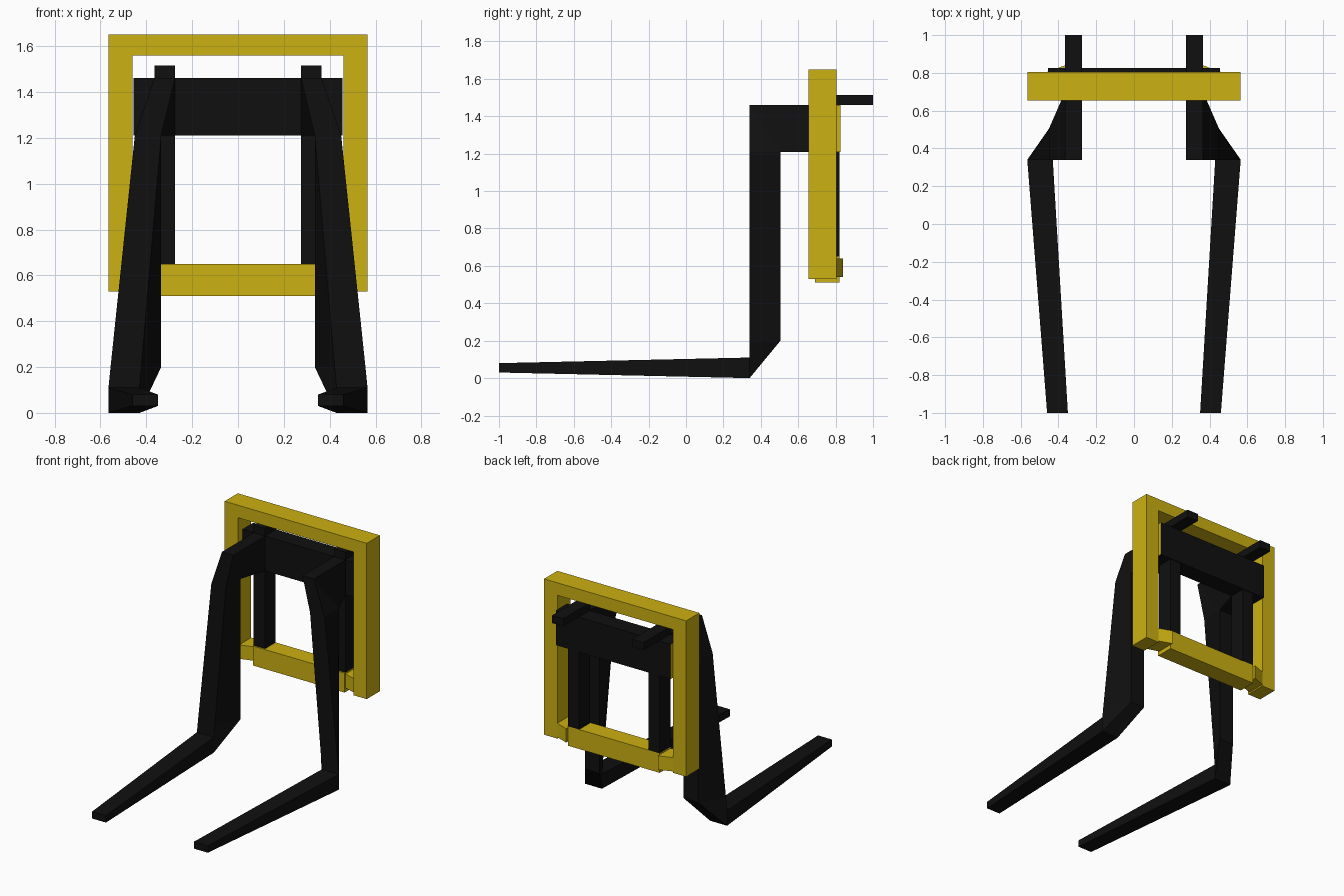
import bpy, bmesh

if "Cube" in bpy.data.objects:
    bpy.data.objects.remove(bpy.data.objects["Cube"])


def material(name, color):
    m = bpy.data.materials.new(name)
    m.diffuse_color = color
    m.use_nodes = True
    m.node_tree.nodes["Principled BSDF"].inputs["Base Color"].default_value = m.diffuse_color
    return m


YELLOW = material("yellow_paint", (0.60, 0.44, 0.006, 1))
BLACK = material("black_steel", (0.005, 0.005, 0.005, 1))


def finish(name, bm, mat):
    bmesh.ops.remove_doubles(bm, verts=bm.verts, dist=1e-5)
    bmesh.ops.recalc_face_normals(bm, faces=bm.faces)
    me = bpy.data.meshes.new(name)
    bm.to_mesh(me)
    bm.free()
    ob = bpy.data.objects.new(name, me)
    bpy.context.collection.objects.link(ob)
    me.materials.append(mat)
    return ob


def loft(name, rings, mat):
    """Skin a chain of equal-sized point rings and cap both ends."""
    bm = bmesh.new()
    vs = [[bm.verts.new(p) for p in r] for r in rings]
    n = len(vs[0])
    for a, b in zip(vs, vs[1:]):
        for i in range(n):
            j = (i + 1) % n
            bm.faces.new((a[i], a[j], b[j], b[i]))
    bm.faces.new(vs[0])
    bm.faces.new(vs[-1])
    return finish(name, bm, mat)


def box(name, x, y, z, mat):
    return loft(name, [[(x[0], yy, z[0]), (x[1], yy, z[0]),
                        (x[1], yy, z[1]), (x[0], yy, z[1])] for yy in y], mat)


# Yellow outer frame: an inverted U extruded in depth
u = [(-.565, .53), (-.565, 1.65), (.565, 1.65), (.565, .53),
     (.46, .53), (.46, 1.56), (-.46, 1.56), (-.46, .53)]
loft("outer_frame", [[(x, y, z) for x, z in u] for y in (.655, .805)], YELLOW)

# Lower cross bar and black upper cross beam with yellow ends
box("lower_bar", (-.365, .365), (.69, .82), (.51, .65), YELLOW)
beam = box("upper_beam", (-.455, .455), (.70, .825), (1.21, 1.46), BLACK)
beam.data.materials.append(YELLOW)
for p in beam.data.polygons:
    if abs(p.normal.x) > .9:
        p.material_index = 1


def fork_ring(xf, front, xb, back):
    """Cross-section: front edge and back edge, each spanning inner to outer x."""
    return [(xf[0], *front), (xf[1], *front), (xb[1], *back), (xb[0], *back)]


TIP, HEEL, LEG, TOP = (.35, .46), (.43, .565), (.335, .45), (.275, .365)
fork = [
    fork_ring(TIP, (-1, .08), TIP, (-1, .03)),
    fork_ring(HEEL, (.34, .11), HEEL, (.34, 0)),
    fork_ring((.422, .556), (.34, .20), LEG, (.505, .20)),
    fork_ring(LEG, (.34, 1.21), LEG, (.505, 1.21)),
    fork_ring(TOP, (.34, 1.46), LEG, (.505, 1.21)),
    fork_ring(TOP, (.70, 1.46), TOP, (.70, 1.21)),
]

for s, side in ((1, "right"), (-1, "left")):
    # Fork: tine, upright leg and upper arm in one piece
    loft(f"fork_{side}", [[(s * x, y, z) for x, y, z in r] for r in fork], BLACK)
    # Rear upright between the lower bar and upper beam
    box(f"upright_{side}", (s * .275, s * .365), (.70, .82), (.65, 1.21), BLACK)
    # Mounting tab above the beam
    box(f"rear_tab_{side}", (s * .275, s * .365), (.70, 1.0), (1.46, 1.515), BLACK)
    # Tapered link joining the lower bar to the frame
    plan = [(.365, .70), (.46, .67), (.46, .805), (.365, .84)]
    loft(f"frame_link_{side}",
         [[(s * x, y, z) for x, y in plan] for z in (.54, .64)], YELLOW)
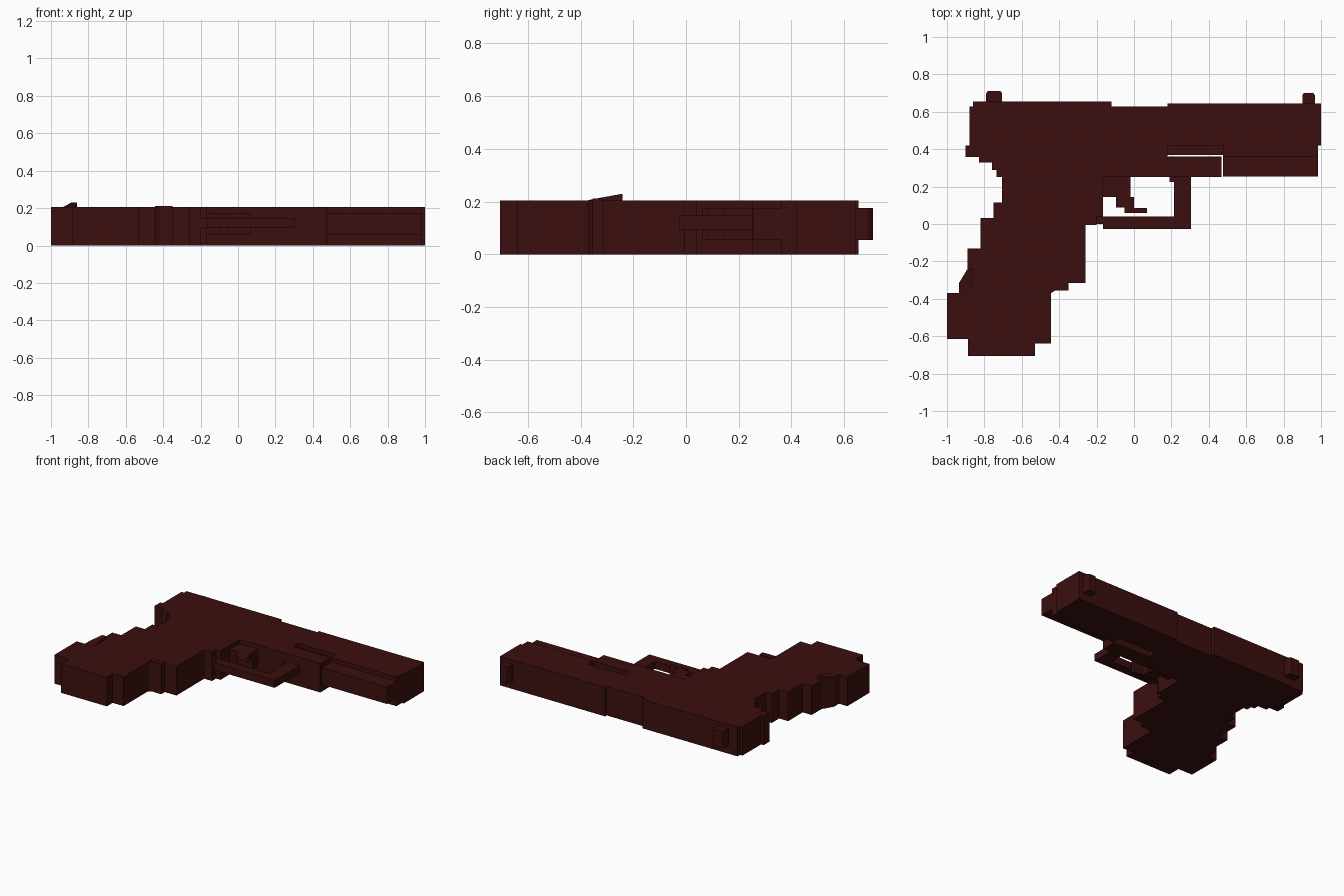
import bpy, bmesh

mat = bpy.data.materials.new("dark maroon")
mat.diffuse_color = (0.046, 0.0048, 0.0048, 1)


def slab(name, pts, z0, z1):
    """Extrude a flat outline (x, y) from z0 to z1."""
    bm = bmesh.new()
    face = bm.faces.new([bm.verts.new((x, y, z0)) for x, y in pts])
    res = bmesh.ops.extrude_face_region(bm, geom=[face])
    for v in res["geom"]:
        if isinstance(v, bmesh.types.BMVert):
            v.co.z = z1
    bmesh.ops.recalc_face_normals(bm, faces=bm.faces)
    me = bpy.data.meshes.new(name)
    bm.to_mesh(me)
    bm.free()
    me.materials.append(mat)
    ob = bpy.data.objects.new(name, me)
    bpy.context.collection.objects.link(ob)
    return ob


def box(name, x0, x1, y0, y1, z0, z1):
    return slab(name, [(x0, y0), (x1, y0), (x1, y1), (x0, y1)], z0, z1)


TOP = 0.205
IN0, IN1 = 0.055, 0.175     # narrower inner layer

# slide with its stepped top edge
slab("slide", [(-.88, .42), (1, .42), (1, .645), (.18, .645), (.18, .627), (-.12, .627),
               (-.12, .655), (-.86, .655), (-.86, .627), (-.88, .627)], 0, TOP)
# frame and stepped grip
slab("frame_and_grip", [
    (-.90, .42), (-.90, .357), (-.83, .357), (-.83, .328), (-.76, .328), (-.76, .29),
    (-.735, .29), (-.735, .25), (-.705, .25), (-.705, .115), (-.75, .115), (-.75, .032),
    (-.82, .032), (-.82, -.13), (-.89, -.13), (-.89, -.24), (-.935, -.315), (-.935, -.37),
    (-1, -.37), (-1, -.615), (-.887, -.615), (-.887, -.705), (-.53, -.705), (-.53, -.64),
    (-.445, -.64), (-.445, -.37), (-.42, -.355), (-.35, -.355), (-.35, -.315), (-.26, -.315),
    (-.26, -.005), (-.2, -.005), (-.2, .04), (-.165, .04), (-.165, .25), (.467, .25),
    (.467, .36), (.18, .36), (.18, .42)], 0, TOP)
# front rail: wide strip with narrower block below it
box("rail_top", .475, .985, .36, .42, 0, TOP)
box("rail_block", .475, .985, .255, .36, IN0, IN1)
# recessed guide behind the slit
box("guide_rod", .18, .475, .37, .42, IN0, IN1)
# trigger guard
slab("trigger_guard", [(-.2, 0), (-.165, 0), (-.165, -.027), (.305, -.027), (.305, .25),
                       (.19, .25), (.19, .225), (.215, .225), (.215, .04), (-.2, .04)], .095, .147)
# trigger
slab("trigger", [(-.165, .25), (-.165, .145), (-.095, .145), (-.095, .088), (-.052, .088),
                 (-.052, .06), (.07, .06), (.07, .085), (0, .085), (0, .145), (-.02, .145),
                 (-.02, .25)], IN0, IN1)
# sights
for name, x0, x1, y1 in (("rear_sight", -.79, -.705, .71), ("front_sight", .9, .967, .70)):
    slab(name, [(x0, .64), (x1, .64), (x1, y1 - .012), (x1 - .008, y1), (x0 + .008, y1),
                (x0, y1 - .012)], IN0, IN1)
# raised ridge at the front of the grip and small wedge on its back
box("grip_ridge", -.445, -.35, -.355, -.317, .2, .212)
wedge = slab("grip_wedge", [(-.935, -.37), (-.87, -.37), (-.86, -.24), (-.89, -.24),
                            (-.935, -.315)], .19, .21)
for v in wedge.data.vertices:
    if v.co.z > .2 and v.co.y > -.25:
        v.co.z = .23
    elif v.co.z > .2:
        v.co.z = .206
================
What lines above contain the word "loft"? Please copy each one.

def loft(name, rings, mat):
    return loft(name, [[(x[0], yy, z[0]), (x[1], yy, z[0]),
loft("outer_frame", [[(x, y, z) for x, z in u] for y in (.655, .805)], YELLOW)
    loft(f"fork_{side}", [[(s * x, y, z) for x, y, z in r] for r in fork], BLACK)
    loft(f"frame_link_{side}",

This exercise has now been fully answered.